ON a cold rainy evening, a busker sets up a chair and equipment near the Bukit Bintang monorail station in the heart of Kuala Lumpur. “Abby”, in her 30s, is blind but independent, navigating the streets without a guide.
Blinded by a fever at nine, Abby earns about RM1,200 a month by busking and selling tissues. About a third of that amount goes towards her room rental.
Abby learnt her busking skills from the Malaysian Association of the Blind (MAB), the premier voluntary organisation in Malaysia serving the visually impaired.
Established in 1951 to look after the general wellbeing of the blind, MAB has since extended from Kuala Lumpur to other parts of the country.
It conducts educational programmes, rehabilitation courses, vocational training and placement services. Its Braille library, “talking” book library, Braille Publishing Unit other services also help many users, like Abby, to develop skills and be contributing members of society.
Another association is SBM (Society of Blind Malaysia), which has about 6,000 members. SBM is a non-religious, non-political, national voluntary organisation of the visually impaired whose goal is to secure equal rights and opportunities for the blind.
Despite having skills and an education, many still can’t land jobs commensurable with their qualification. There are more than 36,000 blind recipients of welfare aid who get RM350 a month.
Abby, who holds a diploma and degree in human resources from Universiti Teknologi Mara (UiTM), hopes to continue studying abroad and end the stigma attached to her condition.
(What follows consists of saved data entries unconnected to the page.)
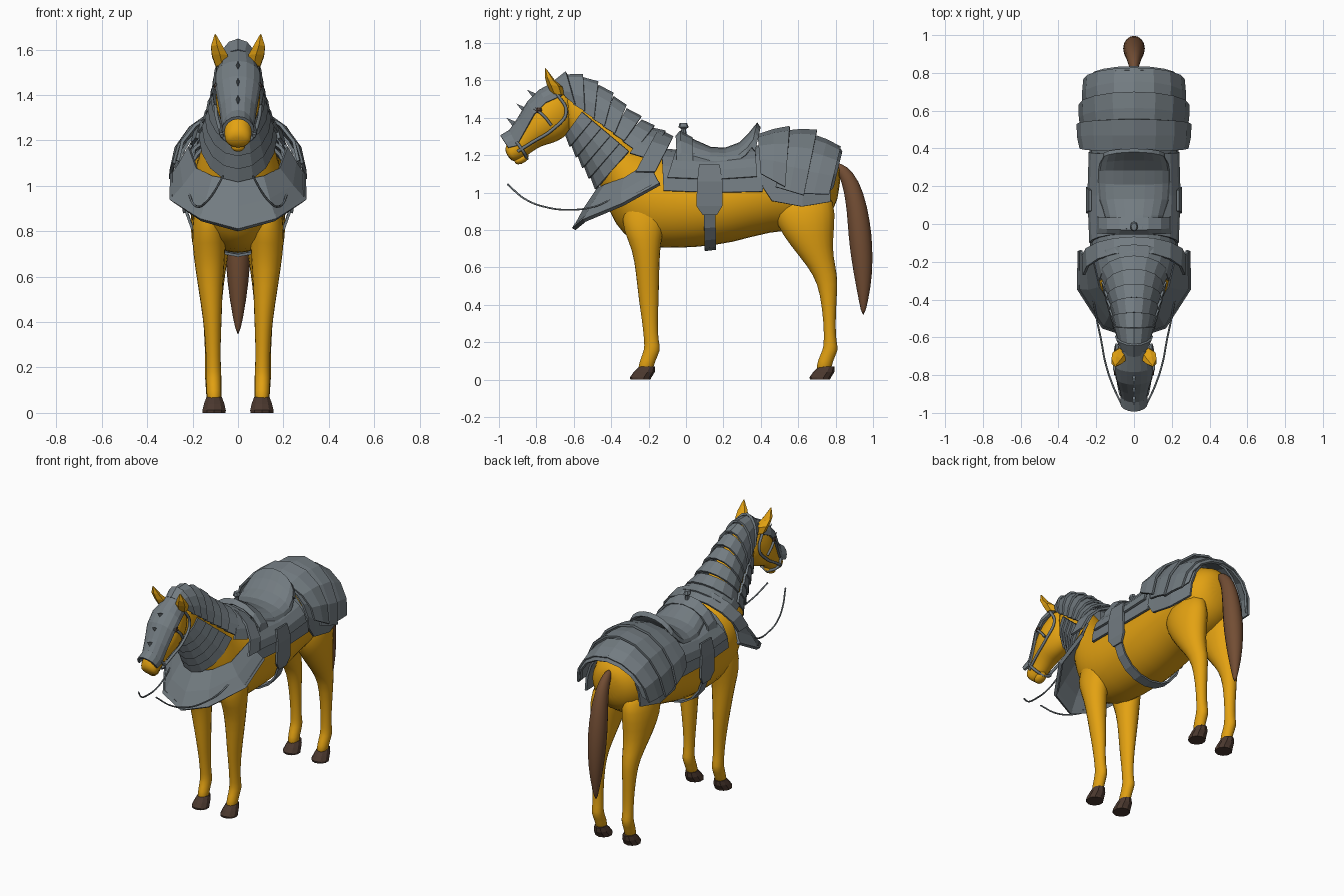
import bpy, bmesh, math
from mathutils import Vector


def material(name, rgb):
    m = bpy.data.materials.new(name)
    m.diffuse_color = (*rgb, 1)
    return m


COAT = material("amber coat", (0.77, 0.36, 0.006))
STEEL = material("grey steel", (0.17, 0.20, 0.22))
HAIR = material("brown hair", (0.17, 0.075, 0.034))
HORN = material("dark hoof", (0.07, 0.04, 0.028))


def skin(name, rows, mat, closed=False, cap=False, smooth=False, thick=0, mirror=False):
    """Skin rows of points into one object."""
    bm = bmesh.new()
    vs = [[bm.verts.new(p) for p in row] for row in rows]
    n = len(rows[0])
    for a, b in zip(vs, vs[1:]):
        for i in range(n if closed else n - 1):
            j = (i + 1) % n
            bm.faces.new((a[i], a[j], b[j], b[i]))
    if cap:
        bm.faces.new(vs[0])
        bm.faces.new(vs[-1])
    bmesh.ops.recalc_face_normals(bm, faces=bm.faces)
    me = bpy.data.meshes.new(name)
    bm.to_mesh(me)
    bm.free()
    me.materials.append(mat)
    ob = bpy.data.objects.new(name, me)
    bpy.context.collection.objects.link(ob)
    if mirror:
        ob.modifiers.new("mirror", 'MIRROR').use_clip = False
    if thick:
        s = ob.modifiers.new("thickness", 'SOLIDIFY')
        s.thickness, s.offset = thick, 0
    if smooth:
        me.shade_smooth()
        s = ob.modifiers.new("subdivision", 'SUBSURF')
        s.levels = s.render_levels = 1
    return ob


def ring(r, n):
    """Ellipse through a top and a bottom point (y, z), with half width and x centre."""
    ty, tz, by, bz, w = r[:5]
    xc = r[5] if len(r) > 5 else 0
    pts = []
    for i in range(n):
        a = 2 * math.pi * i / n
        k = (1 + math.cos(a)) / 2
        pts.append((xc + w * math.sin(a), by + (ty - by) * k, bz + (tz - bz) * k))
    return pts


def arch(r, n=8):
    """Half ellipse over a crown point, its two ends on the lower edge."""
    ty, tz, by, bz, w = r
    pts = []
    for i in range(n + 1):
        a = math.pi * (i / n - 0.5)
        k = math.cos(a)
        pts.append((w * math.sin(a), by + (ty - by) * k, bz + (tz - bz) * k))
    return pts


def loft(name, rings, mat, n=14, smooth=True, mirror=False, cap=True, thick=0):
    return skin(name, [ring(r, n) for r in rings], mat, True, cap, smooth, thick, mirror)


def shell(name, rings, n=8, thick=0.014):
    return skin(name, [arch(r, n) for r in rings], STEEL, thick=thick)


def cord(name, pts, radius, mirror=True):
    cu = bpy.data.curves.new(name, 'CURVE')
    cu.dimensions = '3D'
    cu.bevel_depth, cu.bevel_resolution, cu.resolution_u = radius, 1, 5
    cu.use_fill_caps = True
    for side in ((1, -1) if mirror else (1,)):
        sp = cu.splines.new('BEZIER')
        sp.bezier_points.add(len(pts) - 1)
        for bp, p in zip(sp.bezier_points, pts):
            bp.co = (p[0] * side, p[1], p[2])
            bp.handle_left_type = bp.handle_right_type = 'AUTO'
    cu.materials.append(STEEL)
    bpy.context.collection.objects.link(bpy.data.objects.new(name, cu))


# Trunk and neck
loft("trunk_and_neck", [
    (.83, 1.13, .82, .98, .06), (.79, 1.21, .77, .86, .17), (.65, 1.27, .62, .79, .21),
    (.45, 1.24, .45, .79, .218), (.22, 1.18, .25, .725, .228), (0, 1.17, .05, .70, .225),
    (-.15, 1.21, -.17, .695, .22), (-.24, 1.25, -.29, .73, .205), (-.30, 1.30, -.38, .82, .185),
    (-.36, 1.37, -.43, .95, .145), (-.42, 1.45, -.47, 1.07, .112), (-.49, 1.52, -.53, 1.18, .093),
    (-.57, 1.57, -.585, 1.27, .084), (-.66, 1.58, -.64, 1.33, .072)], COAT, 16)

# Head with chin, ears, eyes
loft("head", [
    (-.60, 1.55, -.60, 1.34, .06), (-.69, 1.58, -.66, 1.28, .088), (-.78, 1.52, -.73, 1.255, .105),
    (-.84, 1.45, -.78, 1.245, .095), (-.89, 1.37, -.83, 1.21, .07), (-.935, 1.30, -.87, 1.18, .06),
    (-.97, 1.25, -.91, 1.165, .062), (-.965, 1.21, -.935, 1.17, .04)], COAT)
loft("chin", [(-.85, 1.23, -.83, 1.18, .03), (-.89, 1.20, -.88, 1.145, .04),
              (-.925, 1.18, -.915, 1.15, .025)], COAT, 8)
loft("ear", [(-.72, 1.53, -.65, 1.52, .032, .07), (-.745, 1.58, -.66, 1.565, .04, .08),
             (-.755, 1.62, -.70, 1.60, .03, .093), (-.755, 1.668, -.745, 1.66, .004, .10)],
     COAT, 6, False, True)
loft("eye", [(-.80, 1.455, -.775, 1.455, .003, .098), (-.805, 1.44, -.77, 1.44, .01, .098),
             (-.80, 1.425, -.775, 1.425, .003, .10)], HORN, 6, False, True)


# Legs: each row is height, front, back, half width, x centre
def leg(name, rows, mat, smooth=True):
    loft(name, [(f, z, b, z, w, x) for z, f, b, w, x in rows], mat, 10, smooth, True)


leg("front_leg", [
    (1.02, -.30, -.12, .04, .12), (.90, -.35, -.08, .072, .125), (.80, -.345, -.115, .082, .128),
    (.70, -.29, -.135, .075, .127), (.56, -.27, -.14, .058, .122), (.42, -.255, -.143, .044, .113),
    (.30, -.235, -.15, .035, .11), (.20, -.225, -.145, .034, .108), (.16, -.225, -.13, .038, .108),
    (.10, -.25, -.165, .033, .106), (.04, -.265, -.175, .038, .105)], COAT)
leg("hind_leg", [
    (1.02, .46, .79, .07, .11), (.88, .45, .81, .105, .115), (.77, .51, .795, .094, .118),
    (.66, .60, .79, .073, .118), (.56, .68, .815, .055, .115), (.46, .715, .81, .044, .115),
    (.30, .735, .80, .036, .112), (.20, .735, .805, .036, .11), (.16, .73, .82, .039, .11),
    (.10, .70, .785, .034, .108), (.04, .69, .78, .038, .105)], COAT)
for part, y in (("front_hoof", -.30), ("hind_hoof", .66)):
    leg(part, [(.07, y + .05, y + .135, .036, .105), (.04, y + .02, y + .133, .047, .105),
               (.012, y, y + .115, .054, .105), (0, y + .003, y + .11, .053, .105)], HORN, False)

# Tail
loft("tail", [
    (.79, 1.17, .80, 1.10, .02), (.86, 1.15, .82, 1.085, .03), (.93, 1.07, .84, 1.01, .045),
    (.975, .93, .855, .90, .06), (1.0, .78, .862, .77, .066), (1.005, .64, .878, .64, .058),
    (.995, .50, .905, .50, .042), (.955, .335, .94, .335, .006)], HAIR, 8)

# Face armour with spikes
shell("face_plate", [
    (-.68, 1.60, -.66, 1.52, .075), (-.78, 1.545, -.75, 1.48, .095), (-.845, 1.48, -.81, 1.42, .092),
    (-.895, 1.395, -.86, 1.33, .075), (-.94, 1.33, -.905, 1.25, .064), (-.99, 1.30, -.95, 1.24, .066)])
for y, z in ((-.80, 1.51), (-.855, 1.435), (-.91, 1.36)):
    skin("face_spike", [[(-.011, y + .01, z + .014), (.011, y + .01, z + .014), (0, y - .01, z - .014)],
                        [(-.001, y - .05, z + .04), (.001, y - .05, z + .04), (0, y - .05, z + .039)]],
         STEEL, True, True)

# Bridle straps and hanging reins
cord("cheek_strap", [(.085, -.69, 1.53), (.092, -.64, 1.43), (.098, -.71, 1.34),
                     (.085, -.82, 1.27), (.07, -.90, 1.22)], .009)
cord("brow_strap", [(.098, -.72, 1.36), (.104, -.76, 1.41), (.09, -.81, 1.45)], .008)
cord("nose_band", [(.068, -.905, 1.27), (.07, -.87, 1.22), (.0, -.85, 1.18)], .009)
cord("rein", [(.065, -.955, 1.045), (.11, -.86, .965), (.15, -.74, .92), (.175, -.61, .908),
              (.20, -.49, .925), (.215, -.40, .965)], .005)

# Overlapping crest plates down the neck
crest = [(-.70, 1.595, -.64, 1.51, .07), (-.64, 1.625, -.60, 1.47, .083), (-.55, 1.61, -.55, 1.435, .093),
         (-.47, 1.57, -.50, 1.395, .10), (-.39, 1.51, -.445, 1.355, .11), (-.32, 1.445, -.39, 1.315, .125),
         (-.24, 1.385, -.34, 1.275, .14), (-.17, 1.335, -.28, 1.225, .165)]
for a, b in zip(crest, crest[1:]):
    ty, tz, by, bz, w = b
    shell("crest_plate", [a, (ty, tz + .018, by + .01, bz, w + .012)])

# Throat plates
top, low = (-.64, 1.31, -.555, 1.43, .09), (-.47, 1.025, -.31, 1.225, .155)
for i in range(5):
    a, b = ([p + (q - p) * t for p, q in zip(top, low)] for t in (i / 5, (i + 1.1) / 5))
    b[0] -= .014
    b[4] += .01
    shell("throat_plate", [a, b])

# Breast armour: flared collar with a rim, and shoulder plates
upper = [(0, -.47, 1.02), (.11, -.43, 1.04), (.18, -.33, 1.075), (.215, -.18, 1.17)]
lower = [(0, -.60, .805), (.165, -.545, .85), (.295, -.34, .935), (.29, -.14, 1.045)]


def both(pts):
    return [(-x, y, z) for x, y, z in pts[:0:-1]] + pts


mid = [tuple(Vector(a).lerp(b, .5) + Vector((0, -.01, -.005))) for a, b in zip(upper, lower)]
skin("breast_plate", [both(upper), both(mid), both(lower)], STEEL, thick=.014)
rim = [tuple(Vector(a).lerp(b, .1)) for a, b in zip(lower, upper)]
skin("breast_rim", [both(rim), both(lower)], STEEL, thick=.022)
shell("withers_plate", [(-.20, 1.345, -.30, 1.21, .18), (-.11, 1.325, -.20, 1.18, .205)])
shell("shoulder_plate", [(-.15, 1.335, -.27, 1.11, .265), (-.07, 1.295, -.165, 1.11, .27)])

# Saddle: skirt, flap, pommel, seat with cantle, horn
shell("saddle_skirt", [(-.13, 1.23, -.12, 1.01, .225), (.14, 1.205, .14, 1.0, .235),
                       (.42, 1.25, .41, 1.005, .228)], 10)
shell("saddle_flap", [(-.05, 1.235, -.10, 1.08, .23), (.15, 1.215, .15, 1.07, .24),
                      (.37, 1.245, .38, 1.085, .233)], 10)
shell("pommel", [(-.05, 1.30, -.05, 1.13, .20), (-.03, 1.325, -.02, 1.14, .195), (.03, 1.29, .04, 1.14, .195)])
shell("saddle_seat", [
    (-.03, 1.32, -.02, 1.19, .13), (.04, 1.275, .05, 1.175, .15), (.13, 1.235, .13, 1.165, .175),
    (.21, 1.23, .22, 1.165, .182), (.29, 1.26, .28, 1.17, .18), (.345, 1.315, .32, 1.20, .172),
    (.38, 1.365, .35, 1.24, .155), (.39, 1.345, .37, 1.22, .155)], 10, .02)
loft("saddle_horn", [(-.03, 1.29, .005, 1.29, .016), (-.025, 1.34, 0, 1.34, .012),
                     (-.04, 1.35, .015, 1.35, .022), (-.035, 1.372, .005, 1.372, .015)], STEEL, 8, False)

# Girth and side panels
loft("girth", [(.09, 1.17, .10, .693, .233), (.155, 1.17, .16, .70, .233)], STEEL, 18, False, cap=False, thick=.012)
skin("stirrup_panel", [[(.232, .07, 1.15), (.232, .18, 1.15)], [(.247, .06, 1.06), (.247, .195, 1.06)],
                       [(.243, .055, .93), (.243, .195, .93)], [(.235, .09, .88), (.235, .165, .88)]],
     STEEL, thick=.014, mirror=True)

# Croup armour: under skirt and overlapping bands
shell("croup_skirt", [(.42, 1.27, .41, 1.03, .23), (.50, 1.30, .46, .955, .235), (.65, 1.30, .62, .925, .235),
                      (.78, 1.25, .77, .95, .20)], 10)
bands = [((.385, 1.305, .40, 1.10, .282), (.555, 1.35, .53, 1.03, .297)),
         ((.53, 1.325, .48, 1.03, .27), (.70, 1.33, .63, .985, .288)),
         ((.68, 1.305, .60, .995, .265), (.825, 1.24, .765, .99, .262))]
for a, b in bands:
    m = tuple((p + q) / 2 + (.006 if i in (1, 4) else 0) for i, (p, q) in enumerate(zip(a, b)))
    shell("croup_band", [a, m, b])
shell("croup_end", [(.81, 1.25, .76, 1.00, .25), (.83, 1.215, .785, 1.03, .222)])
Every election, the blind community submits a memorandum to Parliament to fight for their rights. Thirteen elections later, they are still waiting for their rights to be heard. – March 16, 2018.